In the centre of the hustle Kowloon City District sits the tranquil Kowloon Tsai Park, opened back in 1964, stretching over 11.6 hectares. Famous for its Bauhinia Garden, the park is home to over 100 Bauhinia trees, popular amongst locals, flower lovers and photographers during November to March, when bright pink flowers blossoms on tree crown.
Bauhinia x blakeana, commonly known as the Hong Kong Orchid Tree, is the city flower of Hong Kong and one of the well-known flowering trees in Hong Kong. First discovered in Pok Fu Lam in 1880s by the fathers of the Mission Etrangérès in Hong Kong, who had cut the branches for transplanting. The flowers of Hong Kong Orchid Tree are large and eye-catching, which contribute to its popularity as a horticultural tree species. The leaves are also known as the “clever leaf”, referred as a symbol of wisdom, where some people creates bookmarks with the leaves, hoping the leaves will bless their studies.

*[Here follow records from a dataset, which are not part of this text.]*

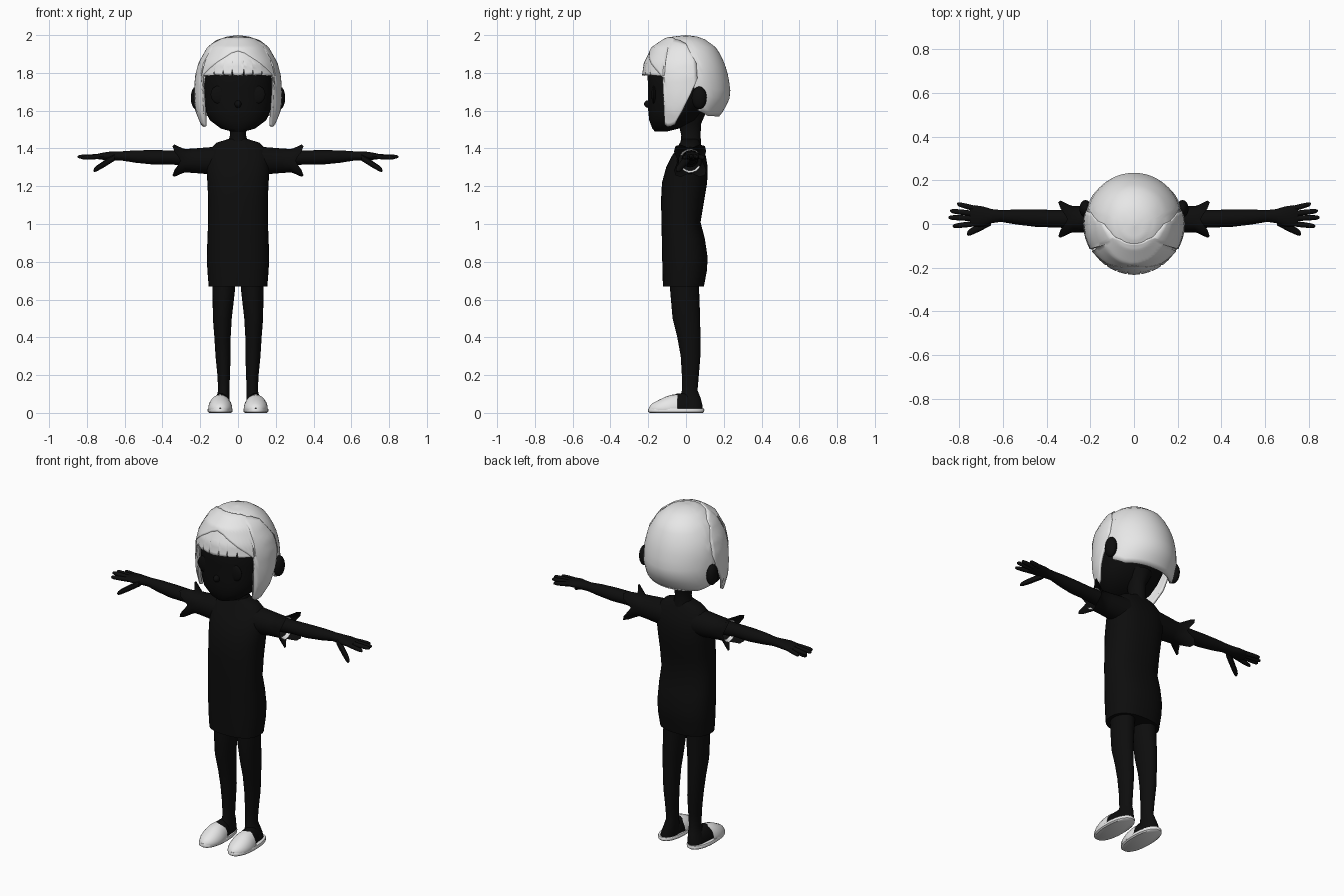
import bpy, bmesh, math
from mathutils import Vector

if "Cube" in bpy.data.objects:
    bpy.data.objects.remove(bpy.data.objects["Cube"])

def material(name, v):
    m = bpy.data.materials.new(name)
    m.diffuse_color = (v, v, v, 1)
    m.use_nodes = True
    m.node_tree.nodes["Principled BSDF"].inputs["Base Color"].default_value = m.diffuse_color
    return m

BLACK = material("soft black", 0.004)
WHITE = material("pale grey", 0.8)

def finish(name, bm, mat, recalc=True):
    bmesh.ops.remove_doubles(bm, verts=bm.verts, dist=0.0004)
    if recalc:
        bmesh.ops.recalc_face_normals(bm, faces=bm.faces)
    me = bpy.data.meshes.new(name)
    bm.to_mesh(me)
    bm.free()
    me.materials.append(mat)
    ob = bpy.data.objects.new(name, me)
    bpy.context.collection.objects.link(ob)
    return ob

def loft(name, rings, mat, axis='z', p=2.0, n=24, caps=True, zmin=-9, tweak=None, keep=None):
    """Skin elliptical rings (cx, cy, cz, ru, rv) stacked along an axis."""
    bm = bmesh.new()
    rows = []
    for k, (cx, cy, cz, ru, rv) in enumerate(rings):
        row = []
        for i in range(n):
            a = 2 * math.pi * i / n
            c, s = math.cos(a), math.sin(a)
            u = ru * math.copysign(abs(c) ** (2 / p), c)
            v = rv * math.copysign(abs(s) ** (2 / p), s)
            d = {'z': (u, v, 0), 'x': (0, u, v), 'y': (u, 0, v)}[axis]
            co = Vector((cx, cy, cz)) + Vector(d)
            if tweak and k == len(rings) - 1:
                co = tweak(co, a)
            co.z = max(co.z, zmin)
            row.append(bm.verts.new(co))
        rows.append(row)
    for r0, r1 in zip(rows, rows[1:]):
        for i in range(n):
            if keep is None or keep(2 * math.pi * (i + .5) / n):
                j = (i + 1) % n
                bm.faces.new((r0[i], r0[j], r1[j], r1[i]))
    if caps:
        bm.faces.new(rows[0])
        bm.faces.new(rows[-1])
    return finish(name, bm, mat)

def upright(name, secs, mat, p=2.0, n=32):
    """Loft from (z, half width, front y, back y)."""
    return loft(name, [(0, (f + b) / 2, z, w, (b - f) / 2) for z, w, f, b in secs], mat, 'z', p, n)

def ball(name, loc, scale, mat):
    bm = bmesh.new()
    bmesh.ops.create_uvsphere(bm, u_segments=20, v_segments=12, radius=1)
    for v in bm.verts:
        v.co = Vector(a * b + c for a, b, c in zip(v.co, scale, loc))
    return finish(name, bm, mat)

def lerp(table, x):
    if x <= table[0][0]:
        return table[0][1]
    for (x0, y0), (x1, y1) in zip(table, table[1:]):
        if x <= x1:
            return y0 + (y1 - y0) * (x - x0) / (x1 - x0)
    return table[-1][1]

# Hair envelope: z, half width, front depth, back depth
HAIR = [(2.0, 0, 0, 0), (1.992, .06, .07, .06), (1.975, .105, .115, .105), (1.93, .16, .18, .165),
        (1.85, .205, .22, .205), (1.78, .223, .23, .225), (1.68, .228, .23, .238),
        (1.6, .222, .23, .2), (1.55, .205, .23, .16), (1.5, .19, .225, .13)]
LEVEL = [(-h[0], i) for i, h in enumerate(HAIR)]

def hair(name, angles, upper, lower, scale, rows=16, thick=.014):
    """Curved patch of the hair envelope between two height curves over the angle from the front."""
    bm = bmesh.new()
    cols = []
    for t in angles:
        a = math.radians(t)
        s0, s1 = lerp(LEVEL, -lerp(upper, abs(t))), lerp(LEVEL, -lerp(lower, abs(t)))
        col = []
        for k in range(rows + 1):
            s = s0 + (s1 - s0) * k / rows
            z, w, f, b = (lerp([(i, h[c]) for i, h in enumerate(HAIR)], s) for c in range(4))
            y = -math.cos(a) * (f if math.cos(a) > 0 else b)
            co = Vector((w * math.sin(a), y, z - 1.7)) * scale
            col.append(bm.verts.new(co + Vector((0, 0, 1.7))))
        cols.append(col)
    for c0, c1 in zip(cols, cols[1:]):
        for k in range(rows):
            bm.faces.new((c0[k], c0[k + 1], c1[k + 1], c1[k]))
    ob = finish(name, bm, WHITE, False)
    m = ob.modifiers.new("thickness", 'SOLIDIFY')
    m.thickness, m.offset = thick, -1

# Back bob, front sweep with side locks, and notched fringe
hair("back_hair", [-180 + 5 * i for i in range(73)], [(0, 2.0)],
     [(0, 1.93), (55, 1.9), (70, 1.78), (90, 1.74), (104, 1.72), (109, 1.6), (130, 1.572), (180, 1.568)], 1.0)
half = [0, 6, 12, 18, 24, 30, 36, 42, 48, 54, 58, 61, 65, 70, 75, 80, 85, 90, 95, 100, 105]
hair("front_hair", [-t for t in half[:0:-1]] + half,
     [(0, 1.985), (45, 1.982), (75, 1.968), (90, 1.95), (105, 1.85)],
     [(0, 1.912), (12, 1.9), (30, 1.86), (48, 1.81), (58, 1.775), (61, 1.53), (66, 1.515), (75, 1.53),
      (85, 1.6), (95, 1.68), (105, 1.77)], 1.022)
fringe = [0, 4, 7, 8, 9, 14, 20, 21, 22, 28, 34, 35, 36, 44, 52, 60]
hair("fringe", [-t for t in fringe[:0:-1]] + fringe, [(0, 1.925), (30, 1.89), (60, 1.83)],
     [(0, 1.785), (7, 1.788), (8, 1.83), (9, 1.787), (20, 1.79), (21, 1.83), (22, 1.787),
      (34, 1.79), (35, 1.825), (36, 1.787), (60, 1.785)], 1.015, 8)

# Head, nose, neck
upright("head", [(1.49, .035, -.165, -.1), (1.505, .09, -.178, -.04), (1.55, .15, -.195, .05),
                 (1.6, .172, -.2, .09), (1.65, .183, -.2, .13), (1.72, .19, -.2, .155),
                 (1.8, .185, -.205, .17), (1.87, .16, -.17, .15), (1.92, .12, -.12, .11),
                 (1.95, .07, -.07, .07)], BLACK, 2.15)
ball("nose", (0, -.2, 1.635), (.018, .022, .02), BLACK)
upright("neck", [(1.42, .055, -.03, .08), (1.47, .043, -.025, .077), (1.53, .045, -.04, .08),
                 (1.6, .08, -.06, .11)], BLACK)

# Dress
upright("dress", [(.67, .155, -.122, .095), (.75, .162, -.125, .11), (.82, .165, -.126, .115),
                  (.92, .162, -.128, .1), (1.01, .158, -.13, .077), (1.13, .158, -.132, .097),
                  (1.22, .162, -.127, .112), (1.3, .168, -.105, .115), (1.36, .165, -.075, .105),
                  (1.4, .145, -.048, .088), (1.43, .115, -.032, .075), (1.45, .05, -.02, .065)], BLACK, 2.4)

for s, side in ((1, "left"), (-1, "right")):
    # Ears and eyes
    ball(side + "_ear", (s * .222, .07, 1.668), (.028, .04, .06), BLACK)
    ball(side + "_eye", (s * .1, -.171, 1.685), (.045, .012, .048), BLACK)

    # Sleeve with four flared points and a pale lining
    def flare(co, a):
        k = .5 - .5 * math.cos(4 * a)
        r = .064 + .046 * k
        return Vector((s * (.305 + .042 * k), .022 + r * math.cos(a), 1.335 + r * math.sin(a)))
    sleeve = [(s * x, .022, 1.335, ry, rz) for x, ry, rz in
              ((.1, .075, .075), (.17, .068, .07), (.23, .062, .065), (.28, .06, .062), (.3, .062, .064))]
    loft(side + "_sleeve", sleeve, BLACK, 'x', caps=False, tweak=flare)
    loft(side + "_sleeve_lining", [(s * .285, .022, 1.335, .05, .052), (s * .304, .022, 1.335, .061, .063)],
         WHITE, 'x', caps=False, keep=lambda a: abs(math.cos(a)) < .88)

    # Arm and palm
    loft(side + "_arm", [(s * x, y, z, ry, rz) for x, y, z, ry, rz in
         ((.2, .022, 1.345, .045, .045), (.36, .024, 1.353, .04, .037), (.45, .027, 1.353, .04, .038),
          (.54, .032, 1.357, .034, .033), (.61, .037, 1.36, .027, .025), (.65, .036, 1.36, .032, .025),
          (.69, .034, 1.36, .046, .022), (.73, .036, 1.358, .05, .017), (.75, .036, 1.357, .044, .012))],
         BLACK, 'x', n=20)
    # Fingers: base x, y, z to tip x, y, z
    for name, b, t in (("index_finger", (.725, .002, 1.357), (.83, -.01, 1.35)),
                       ("middle_finger", (.735, .026, 1.358), (.85, .03, 1.356)),
                       ("ring_finger", (.735, .048, 1.358), (.842, .06, 1.354)),
                       ("little_finger", (.725, .07, 1.357), (.81, .092, 1.35)),
                       ("thumb", (.655, .012, 1.352), (.765, -.045, 1.283))):
        b, t = Vector(b), Vector(t)
        r = .019 if name == "thumb" else .0125
        pts = [(b.lerp(t, f), r * k) for f, k in ((0, 1), (.5, 1), (.85, .85), (.96, .6), (1, .2))]
        loft(f"{side}_{name}", [(s * q.x, q.y, q.z, k, k) for q, k in pts], BLACK, 'x', n=10)

    # Leg, foot and slip-on shoe
    loft(side + "_leg", [(s * x, y, z, rx, ry) for z, x, y, rx, ry in
         ((.76, .075, -.008, .06, .078), (.66, .075, -.008, .06, .077), (.5, .083, .002, .05, .073),
          (.4, .082, .015, .043, .061), (.3, .079, .024, .04, .052), (.2, .076, .023, .033, .045),
          (.12, .075, .02, .03, .041), (.08, .08, .022, .035, .055), (.045, .087, .018, .042, .068),
          (.018, .09, .015, .045, .074))], BLACK)
    loft(side + "_foot", [(s * .09, y, .02, rx, rz) for y, rx, rz in
         ((-.14, .03, .035), (-.09, .05, .065), (-.045, .05, .083), (.0, .045, .085), (.05, .035, .05))],
         BLACK, 'y', zmin=.015)
    loft(side + "_shoe_sole", [(s * .095, -.052, z, rx, ry) for z, rx, ry in
         ((0, .058, .14), (.006, .065, .148), (.018, .066, .149), (.023, .063, .146))], WHITE, p=2.2, n=32)
    loft(side + "_shoe_toe", [(s * .094, y, .018, rx, rz) for y, rx, rz in
         ((-.045, .059, .08), (-.075, .064, .078), (-.11, .064, .067), (-.145, .056, .05), (-.175, .041, .034),
          (-.19, .026, .02), (-.197, .008, .008))], WHITE, 'y', caps=False, zmin=.012)

# Smooth shading with sharp creases kept
for ob in bpy.context.collection.objects:
    ob.select_set(True)
    bpy.context.view_layer.objects.active = ob
bpy.ops.object.shade_smooth_by_angle(angle=math.radians(40))
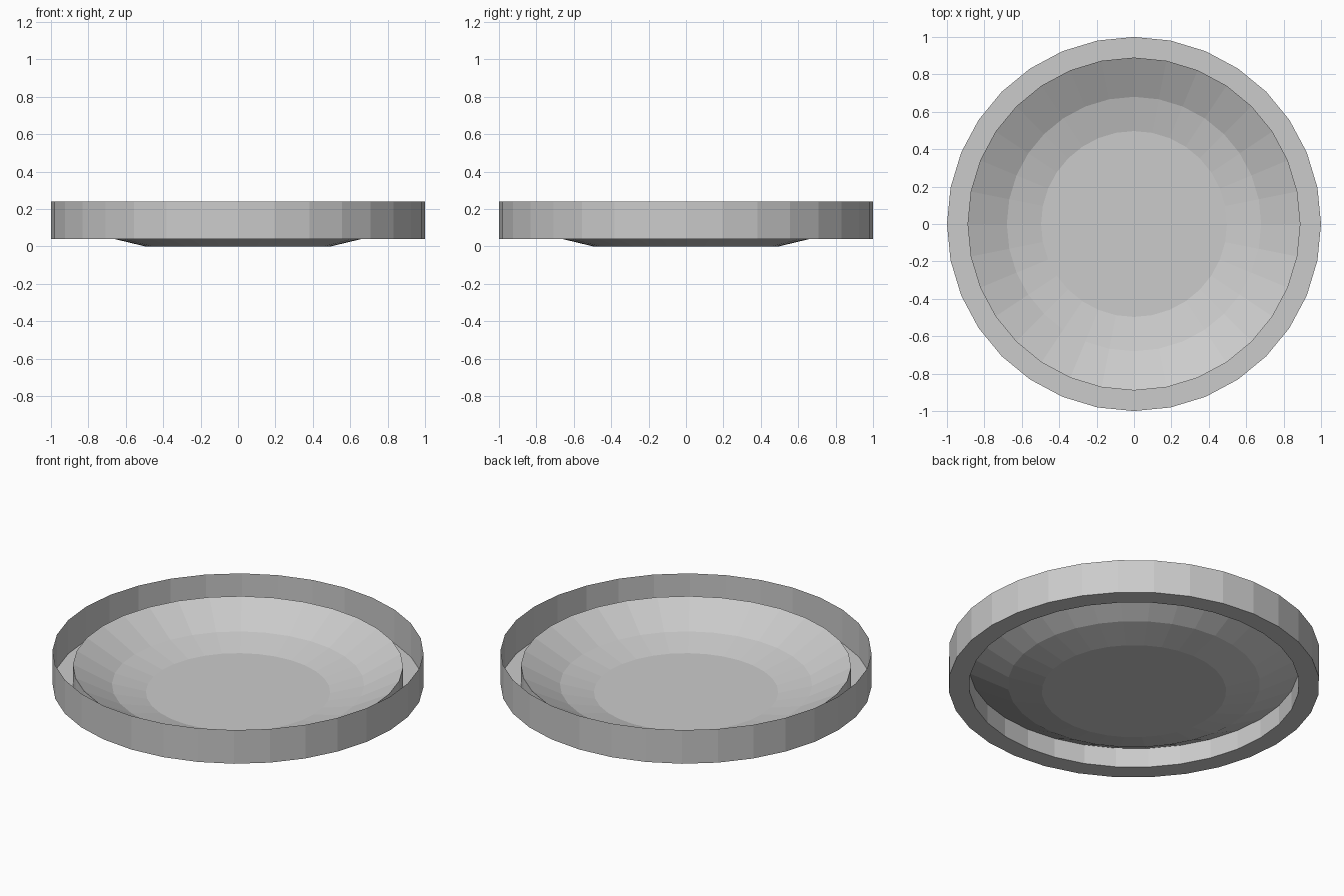
import bpy, bmesh
from math import cos, sin, tau

if "Cube" in bpy.data.objects:
    bpy.data.objects.remove(bpy.data.objects["Cube"])

SIDES = 32


def lathe(name, profile, cap_first=False):
    """Spin a (radius, height) profile around z as a flat-shaded surface."""
    bm = bmesh.new()
    rings = [[bm.verts.new((r * cos(tau * i / SIDES), r * sin(tau * i / SIDES), z))
              for i in range(SIDES)] for r, z in profile]
    for a, b in zip(rings, rings[1:]):
        for i in range(SIDES):
            j = (i + 1) % SIDES
            bm.faces.new((a[i], a[j], b[j], b[i]))
    if cap_first:
        bm.faces.new(rings[0])
    bmesh.ops.recalc_face_normals(bm, faces=bm.faces)
    # Open dish: the floor and slopes face upwards
    if cap_first and bm.faces[:][-1].normal.z < 0:
        bmesh.ops.reverse_faces(bm, faces=bm.faces)
    mesh = bpy.data.meshes.new(name)
    bm.to_mesh(mesh)
    bm.free()
    obj = bpy.data.objects.new(name, mesh)
    bpy.context.collection.objects.link(obj)
    return obj


# Shallow dish: flat floor, gentle slope, steeper slope up to its lip
lathe("dish", [(0.497, 0.0), (0.68, 0.044), (0.89, 0.156)], cap_first=True)

# Rim channel: inner wall below the lip, flat channel floor, tall outer wall
lathe("rim_channel", [(0.89, 0.156), (0.89, 0.04), (1.0, 0.04), (1.0, 0.24)])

However, the species is infertile, and can only be propagated through artificial means such as grafting. The species epithet “blakeana” in its scientific name was adopted for memorializing the 12th Governor of Hong Kong, Sir Henry Arthur Blake and his wife for their contribution on botanical research and the Hong Kong Botanic Gardens (the current Hong Kong Zoological and Botanical Gardens). Hong Kong Orchid Tree was identified as a new species and named by the then Superintendent of the Botanical and Forestry Department S. T. Dunn in 1908.According to modern molecular studies, the species is a crossed hybrid. Its female parent is the Purple Camel's Foot (Bauhinia purpurea L.) while the Camel's Foot Tree (Bauhinia variegata L.) is the paternal plant.